• _Data_:

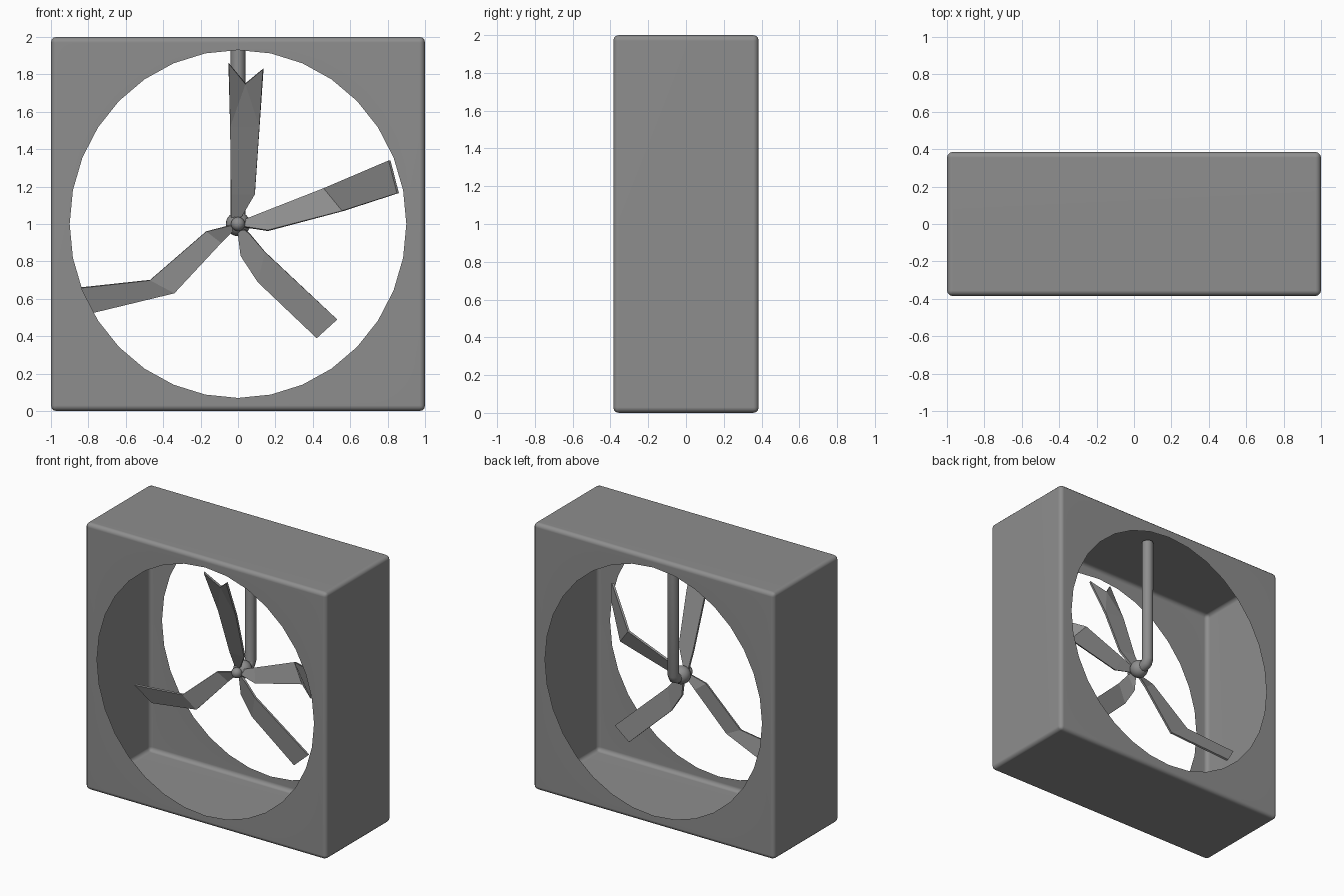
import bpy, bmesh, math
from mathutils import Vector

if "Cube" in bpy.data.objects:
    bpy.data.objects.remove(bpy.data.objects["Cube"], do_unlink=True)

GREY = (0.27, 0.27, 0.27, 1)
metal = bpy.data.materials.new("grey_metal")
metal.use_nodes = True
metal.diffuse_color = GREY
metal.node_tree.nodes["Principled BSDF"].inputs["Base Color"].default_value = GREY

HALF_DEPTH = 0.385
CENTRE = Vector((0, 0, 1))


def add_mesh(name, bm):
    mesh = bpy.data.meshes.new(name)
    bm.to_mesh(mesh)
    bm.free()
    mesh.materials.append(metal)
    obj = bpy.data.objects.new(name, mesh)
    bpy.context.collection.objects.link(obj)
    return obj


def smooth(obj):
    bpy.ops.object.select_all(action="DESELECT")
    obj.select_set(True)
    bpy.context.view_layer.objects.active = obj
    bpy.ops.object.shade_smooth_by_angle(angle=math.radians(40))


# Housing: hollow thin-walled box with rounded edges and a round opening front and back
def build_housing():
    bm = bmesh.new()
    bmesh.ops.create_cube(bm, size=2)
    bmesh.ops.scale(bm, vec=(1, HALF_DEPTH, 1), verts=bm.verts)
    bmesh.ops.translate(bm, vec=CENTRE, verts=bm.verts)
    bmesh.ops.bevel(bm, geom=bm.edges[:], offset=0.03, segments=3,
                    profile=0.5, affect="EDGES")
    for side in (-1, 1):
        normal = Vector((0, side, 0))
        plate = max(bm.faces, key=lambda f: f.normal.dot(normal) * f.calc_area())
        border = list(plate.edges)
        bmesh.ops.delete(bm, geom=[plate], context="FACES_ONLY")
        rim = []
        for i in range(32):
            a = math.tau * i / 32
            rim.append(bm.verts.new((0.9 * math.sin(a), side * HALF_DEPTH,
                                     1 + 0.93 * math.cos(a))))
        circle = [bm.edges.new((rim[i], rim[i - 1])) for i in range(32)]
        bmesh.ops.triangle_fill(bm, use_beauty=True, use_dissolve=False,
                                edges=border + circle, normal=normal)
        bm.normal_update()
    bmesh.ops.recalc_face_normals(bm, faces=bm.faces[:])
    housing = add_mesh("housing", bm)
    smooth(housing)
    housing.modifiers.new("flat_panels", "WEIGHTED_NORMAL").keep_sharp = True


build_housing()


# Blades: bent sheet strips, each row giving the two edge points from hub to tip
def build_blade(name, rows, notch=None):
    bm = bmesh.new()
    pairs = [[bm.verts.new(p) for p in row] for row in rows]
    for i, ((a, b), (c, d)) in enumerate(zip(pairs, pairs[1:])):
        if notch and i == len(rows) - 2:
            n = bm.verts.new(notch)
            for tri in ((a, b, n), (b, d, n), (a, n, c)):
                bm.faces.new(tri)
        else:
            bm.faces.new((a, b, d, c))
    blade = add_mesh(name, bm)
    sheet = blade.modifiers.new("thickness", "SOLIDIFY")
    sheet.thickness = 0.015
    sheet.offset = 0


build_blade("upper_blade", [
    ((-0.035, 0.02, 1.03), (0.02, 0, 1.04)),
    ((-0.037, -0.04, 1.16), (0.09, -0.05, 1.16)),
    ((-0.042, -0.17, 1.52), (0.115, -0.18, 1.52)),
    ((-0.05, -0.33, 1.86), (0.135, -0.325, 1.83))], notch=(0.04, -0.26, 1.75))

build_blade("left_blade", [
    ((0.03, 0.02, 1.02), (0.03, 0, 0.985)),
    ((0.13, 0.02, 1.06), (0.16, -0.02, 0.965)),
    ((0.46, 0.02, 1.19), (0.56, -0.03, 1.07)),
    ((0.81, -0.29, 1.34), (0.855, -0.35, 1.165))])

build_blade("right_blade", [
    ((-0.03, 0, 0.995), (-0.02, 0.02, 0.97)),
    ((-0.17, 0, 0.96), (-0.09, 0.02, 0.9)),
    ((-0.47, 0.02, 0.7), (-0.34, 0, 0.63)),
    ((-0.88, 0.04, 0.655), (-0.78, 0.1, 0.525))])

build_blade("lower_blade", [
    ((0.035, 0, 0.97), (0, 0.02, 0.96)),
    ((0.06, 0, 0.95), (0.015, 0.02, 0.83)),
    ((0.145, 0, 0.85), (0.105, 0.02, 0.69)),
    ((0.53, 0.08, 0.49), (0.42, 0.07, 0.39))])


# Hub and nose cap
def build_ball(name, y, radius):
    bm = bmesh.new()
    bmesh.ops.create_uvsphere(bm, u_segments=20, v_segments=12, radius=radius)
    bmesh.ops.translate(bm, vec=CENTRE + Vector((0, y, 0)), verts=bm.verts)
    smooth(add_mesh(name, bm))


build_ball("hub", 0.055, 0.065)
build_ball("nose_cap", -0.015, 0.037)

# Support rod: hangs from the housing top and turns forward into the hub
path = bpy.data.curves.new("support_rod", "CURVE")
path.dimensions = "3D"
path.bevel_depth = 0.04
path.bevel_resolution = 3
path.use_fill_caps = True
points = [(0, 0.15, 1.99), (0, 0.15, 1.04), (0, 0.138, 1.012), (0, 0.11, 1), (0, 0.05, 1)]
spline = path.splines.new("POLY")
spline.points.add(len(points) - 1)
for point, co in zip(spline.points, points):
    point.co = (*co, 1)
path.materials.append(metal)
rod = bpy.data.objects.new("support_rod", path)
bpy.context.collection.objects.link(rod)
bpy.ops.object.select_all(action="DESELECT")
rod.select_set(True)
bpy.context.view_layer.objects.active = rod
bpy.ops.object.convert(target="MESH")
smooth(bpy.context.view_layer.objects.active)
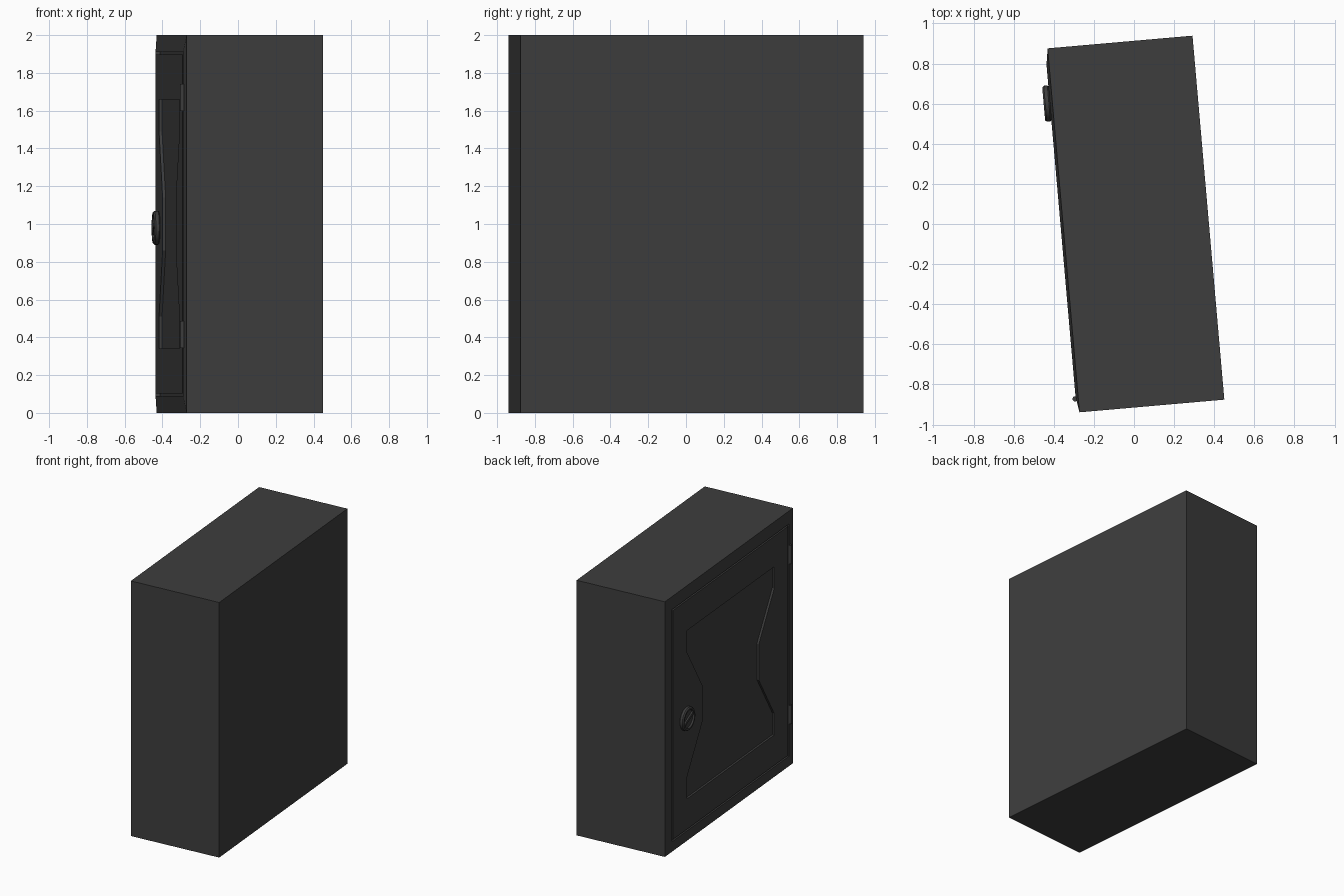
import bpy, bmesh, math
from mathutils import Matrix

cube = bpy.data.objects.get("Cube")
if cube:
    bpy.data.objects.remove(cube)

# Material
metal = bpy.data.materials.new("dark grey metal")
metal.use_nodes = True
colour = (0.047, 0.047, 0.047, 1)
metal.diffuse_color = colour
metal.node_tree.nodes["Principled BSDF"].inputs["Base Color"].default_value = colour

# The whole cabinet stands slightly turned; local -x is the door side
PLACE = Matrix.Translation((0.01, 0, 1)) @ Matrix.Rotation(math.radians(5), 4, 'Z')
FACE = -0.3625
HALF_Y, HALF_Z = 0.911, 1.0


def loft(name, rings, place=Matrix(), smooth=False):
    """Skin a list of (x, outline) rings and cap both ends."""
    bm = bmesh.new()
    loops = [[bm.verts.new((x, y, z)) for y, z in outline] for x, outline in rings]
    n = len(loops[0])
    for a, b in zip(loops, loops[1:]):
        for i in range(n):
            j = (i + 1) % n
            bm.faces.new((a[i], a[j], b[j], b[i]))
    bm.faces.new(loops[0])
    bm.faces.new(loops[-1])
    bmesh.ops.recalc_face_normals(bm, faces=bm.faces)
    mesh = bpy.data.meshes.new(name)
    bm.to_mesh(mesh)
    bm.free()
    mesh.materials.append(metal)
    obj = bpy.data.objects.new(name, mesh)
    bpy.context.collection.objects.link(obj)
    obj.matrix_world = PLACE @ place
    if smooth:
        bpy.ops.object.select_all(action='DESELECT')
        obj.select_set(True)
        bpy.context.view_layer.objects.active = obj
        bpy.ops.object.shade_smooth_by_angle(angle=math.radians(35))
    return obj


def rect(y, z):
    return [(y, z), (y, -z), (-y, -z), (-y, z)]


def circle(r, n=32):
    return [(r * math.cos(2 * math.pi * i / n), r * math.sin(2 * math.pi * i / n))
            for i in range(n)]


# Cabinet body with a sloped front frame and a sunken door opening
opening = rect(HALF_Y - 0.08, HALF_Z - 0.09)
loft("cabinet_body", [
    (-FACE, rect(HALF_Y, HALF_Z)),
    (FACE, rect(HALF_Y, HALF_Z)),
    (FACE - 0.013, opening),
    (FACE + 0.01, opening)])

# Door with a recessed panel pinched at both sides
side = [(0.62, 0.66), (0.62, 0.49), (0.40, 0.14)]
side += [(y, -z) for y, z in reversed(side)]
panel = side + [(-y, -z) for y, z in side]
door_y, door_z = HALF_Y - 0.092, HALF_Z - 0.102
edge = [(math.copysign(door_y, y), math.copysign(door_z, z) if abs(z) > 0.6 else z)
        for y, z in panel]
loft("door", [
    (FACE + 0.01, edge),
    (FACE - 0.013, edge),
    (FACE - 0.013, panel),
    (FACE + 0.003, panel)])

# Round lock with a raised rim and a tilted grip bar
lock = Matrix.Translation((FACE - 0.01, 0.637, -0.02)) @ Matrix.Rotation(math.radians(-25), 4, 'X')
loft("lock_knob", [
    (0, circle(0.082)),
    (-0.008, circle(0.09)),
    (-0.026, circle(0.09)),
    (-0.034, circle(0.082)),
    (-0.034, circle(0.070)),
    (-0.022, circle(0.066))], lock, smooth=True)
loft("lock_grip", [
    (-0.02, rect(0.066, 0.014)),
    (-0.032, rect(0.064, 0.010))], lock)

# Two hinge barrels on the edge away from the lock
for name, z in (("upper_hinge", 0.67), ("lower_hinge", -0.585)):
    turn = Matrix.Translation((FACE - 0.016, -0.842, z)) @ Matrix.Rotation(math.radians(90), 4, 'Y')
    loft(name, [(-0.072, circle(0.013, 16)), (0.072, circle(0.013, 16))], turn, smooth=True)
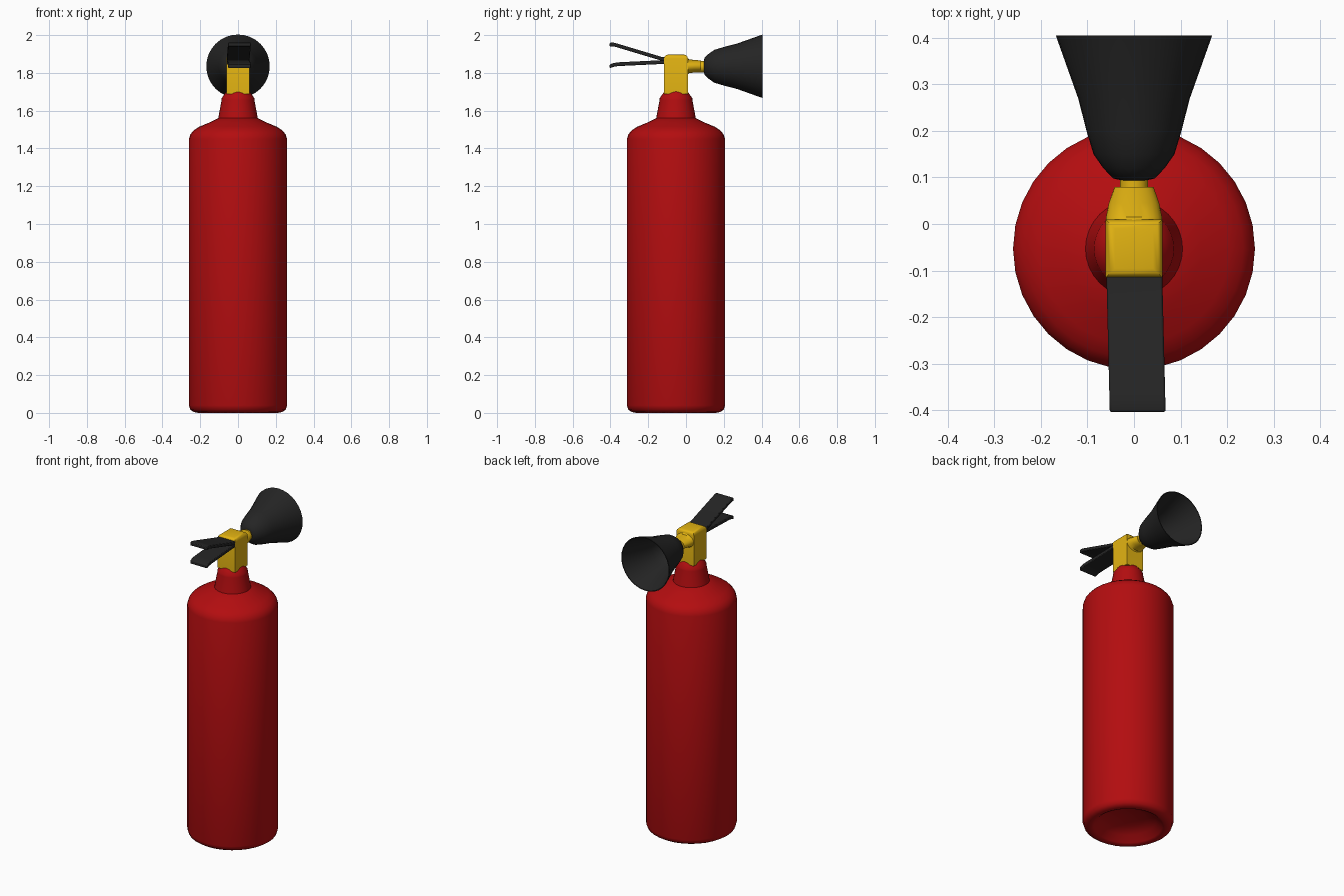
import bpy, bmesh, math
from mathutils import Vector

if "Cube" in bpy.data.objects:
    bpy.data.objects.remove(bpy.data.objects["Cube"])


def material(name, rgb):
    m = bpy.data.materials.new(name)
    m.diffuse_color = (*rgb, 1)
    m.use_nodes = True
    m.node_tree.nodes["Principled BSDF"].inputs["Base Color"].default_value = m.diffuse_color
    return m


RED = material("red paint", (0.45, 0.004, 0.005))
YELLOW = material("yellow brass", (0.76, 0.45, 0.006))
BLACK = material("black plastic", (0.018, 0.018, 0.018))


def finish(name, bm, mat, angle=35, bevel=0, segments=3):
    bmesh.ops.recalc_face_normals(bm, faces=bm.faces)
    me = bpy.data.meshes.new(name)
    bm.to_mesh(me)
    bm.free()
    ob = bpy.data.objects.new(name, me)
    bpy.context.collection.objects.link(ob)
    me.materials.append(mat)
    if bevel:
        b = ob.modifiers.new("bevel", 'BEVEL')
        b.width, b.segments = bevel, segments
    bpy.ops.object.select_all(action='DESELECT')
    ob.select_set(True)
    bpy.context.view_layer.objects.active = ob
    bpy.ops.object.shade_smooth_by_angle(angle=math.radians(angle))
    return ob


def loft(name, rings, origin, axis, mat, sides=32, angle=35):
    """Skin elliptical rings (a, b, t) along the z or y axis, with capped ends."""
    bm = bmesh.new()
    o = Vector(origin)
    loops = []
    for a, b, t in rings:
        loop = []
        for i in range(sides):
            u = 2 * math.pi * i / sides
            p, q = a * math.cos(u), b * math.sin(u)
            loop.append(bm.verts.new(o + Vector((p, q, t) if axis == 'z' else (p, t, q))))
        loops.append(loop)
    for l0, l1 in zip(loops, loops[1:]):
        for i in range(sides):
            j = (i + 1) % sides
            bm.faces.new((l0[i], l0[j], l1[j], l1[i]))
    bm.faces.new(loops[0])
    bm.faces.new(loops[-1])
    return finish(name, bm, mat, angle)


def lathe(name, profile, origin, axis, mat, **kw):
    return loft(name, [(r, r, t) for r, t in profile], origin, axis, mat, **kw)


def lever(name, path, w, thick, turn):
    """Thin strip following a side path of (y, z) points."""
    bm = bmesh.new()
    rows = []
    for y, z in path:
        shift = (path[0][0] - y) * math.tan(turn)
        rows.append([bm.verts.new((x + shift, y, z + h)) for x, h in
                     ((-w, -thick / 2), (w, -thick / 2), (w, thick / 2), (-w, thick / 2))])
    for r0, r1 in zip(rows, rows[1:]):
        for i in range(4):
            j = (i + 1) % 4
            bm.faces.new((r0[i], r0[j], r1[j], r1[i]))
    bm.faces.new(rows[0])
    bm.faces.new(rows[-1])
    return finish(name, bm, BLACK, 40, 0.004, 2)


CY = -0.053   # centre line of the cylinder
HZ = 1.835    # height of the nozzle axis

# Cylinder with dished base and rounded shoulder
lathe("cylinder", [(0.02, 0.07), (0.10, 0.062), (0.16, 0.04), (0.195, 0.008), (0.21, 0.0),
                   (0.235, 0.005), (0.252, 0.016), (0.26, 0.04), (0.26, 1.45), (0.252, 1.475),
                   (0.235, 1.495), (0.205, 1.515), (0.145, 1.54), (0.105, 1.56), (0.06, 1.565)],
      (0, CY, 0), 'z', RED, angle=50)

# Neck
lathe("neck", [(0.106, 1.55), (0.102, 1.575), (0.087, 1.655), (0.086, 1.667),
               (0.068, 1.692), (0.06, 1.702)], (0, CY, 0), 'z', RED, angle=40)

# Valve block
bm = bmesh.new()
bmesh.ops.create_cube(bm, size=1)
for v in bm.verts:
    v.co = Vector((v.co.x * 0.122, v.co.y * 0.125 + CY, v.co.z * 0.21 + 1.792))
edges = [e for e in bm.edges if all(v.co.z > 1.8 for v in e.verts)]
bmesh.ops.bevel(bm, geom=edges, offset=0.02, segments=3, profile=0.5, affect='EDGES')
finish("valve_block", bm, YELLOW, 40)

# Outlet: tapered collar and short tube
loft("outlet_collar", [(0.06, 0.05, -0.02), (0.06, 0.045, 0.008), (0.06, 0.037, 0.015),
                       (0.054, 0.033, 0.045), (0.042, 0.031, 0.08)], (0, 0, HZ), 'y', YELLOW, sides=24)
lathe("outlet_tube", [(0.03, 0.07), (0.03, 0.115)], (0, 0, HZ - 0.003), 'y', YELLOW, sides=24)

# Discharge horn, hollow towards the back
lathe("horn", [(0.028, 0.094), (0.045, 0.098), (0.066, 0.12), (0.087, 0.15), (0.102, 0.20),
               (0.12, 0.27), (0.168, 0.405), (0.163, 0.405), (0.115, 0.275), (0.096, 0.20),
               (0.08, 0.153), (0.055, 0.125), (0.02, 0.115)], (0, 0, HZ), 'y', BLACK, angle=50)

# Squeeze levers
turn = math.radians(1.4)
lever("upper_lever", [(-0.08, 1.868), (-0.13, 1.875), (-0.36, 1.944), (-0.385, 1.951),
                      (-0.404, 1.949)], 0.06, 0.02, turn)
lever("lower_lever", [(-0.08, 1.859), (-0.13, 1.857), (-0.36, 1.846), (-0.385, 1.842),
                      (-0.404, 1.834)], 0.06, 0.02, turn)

• _Task statement_: Give exactly the lines above that run from the line with "side = [(0.62, 0.66), (0.62, 0.49), (0.40, 0.14)]" to the line with "(0.45, 0.004, 0.005))", both included, leaving every picture out.

• _Answer box_:
side = [(0.62, 0.66), (0.62, 0.49), (0.40, 0.14)]
side += [(y, -z) for y, z in reversed(side)]
panel = side + [(-y, -z) for y, z in side]
door_y, door_z = HALF_Y - 0.092, HALF_Z - 0.102
edge = [(math.copysign(door_y, y), math.copysign(door_z, z) if abs(z) > 0.6 else z)
        for y, z in panel]
loft("door", [
    (FACE + 0.01, edge),
    (FACE - 0.013, edge),
    (FACE - 0.013, panel),
    (FACE + 0.003, panel)])

# Round lock with a raised rim and a tilted grip bar
lock = Matrix.Translation((FACE - 0.01, 0.637, -0.02)) @ Matrix.Rotation(math.radians(-25), 4, 'X')
loft("lock_knob", [
    (0, circle(0.082)),
    (-0.008, circle(0.09)),
    (-0.026, circle(0.09)),
    (-0.034, circle(0.082)),
    (-0.034, circle(0.070)),
    (-0.022, circle(0.066))], lock, smooth=True)
loft("lock_grip", [
    (-0.02, rect(0.066, 0.014)),
    (-0.032, rect(0.064, 0.010))], lock)

# Two hinge barrels on the edge away from the lock
for name, z in (("upper_hinge", 0.67), ("lower_hinge", -0.585)):
    turn = Matrix.Translation((FACE - 0.016, -0.842, z)) @ Matrix.Rotation(math.radians(90), 4, 'Y')
    loft(name, [(-0.072, circle(0.013, 16)), (0.072, circle(0.013, 16))], turn, smooth=True)
import bpy, bmesh, math
from mathutils import Vector

if "Cube" in bpy.data.objects:
    bpy.data.objects.remove(bpy.data.objects["Cube"])


def material(name, rgb):
    m = bpy.data.materials.new(name)
    m.diffuse_color = (*rgb, 1)
    m.use_nodes = True
    m.node_tree.nodes["Principled BSDF"].inputs["Base Color"].default_value = m.diffuse_color
    return m


RED = material("red paint", (0.45, 0.004, 0.005))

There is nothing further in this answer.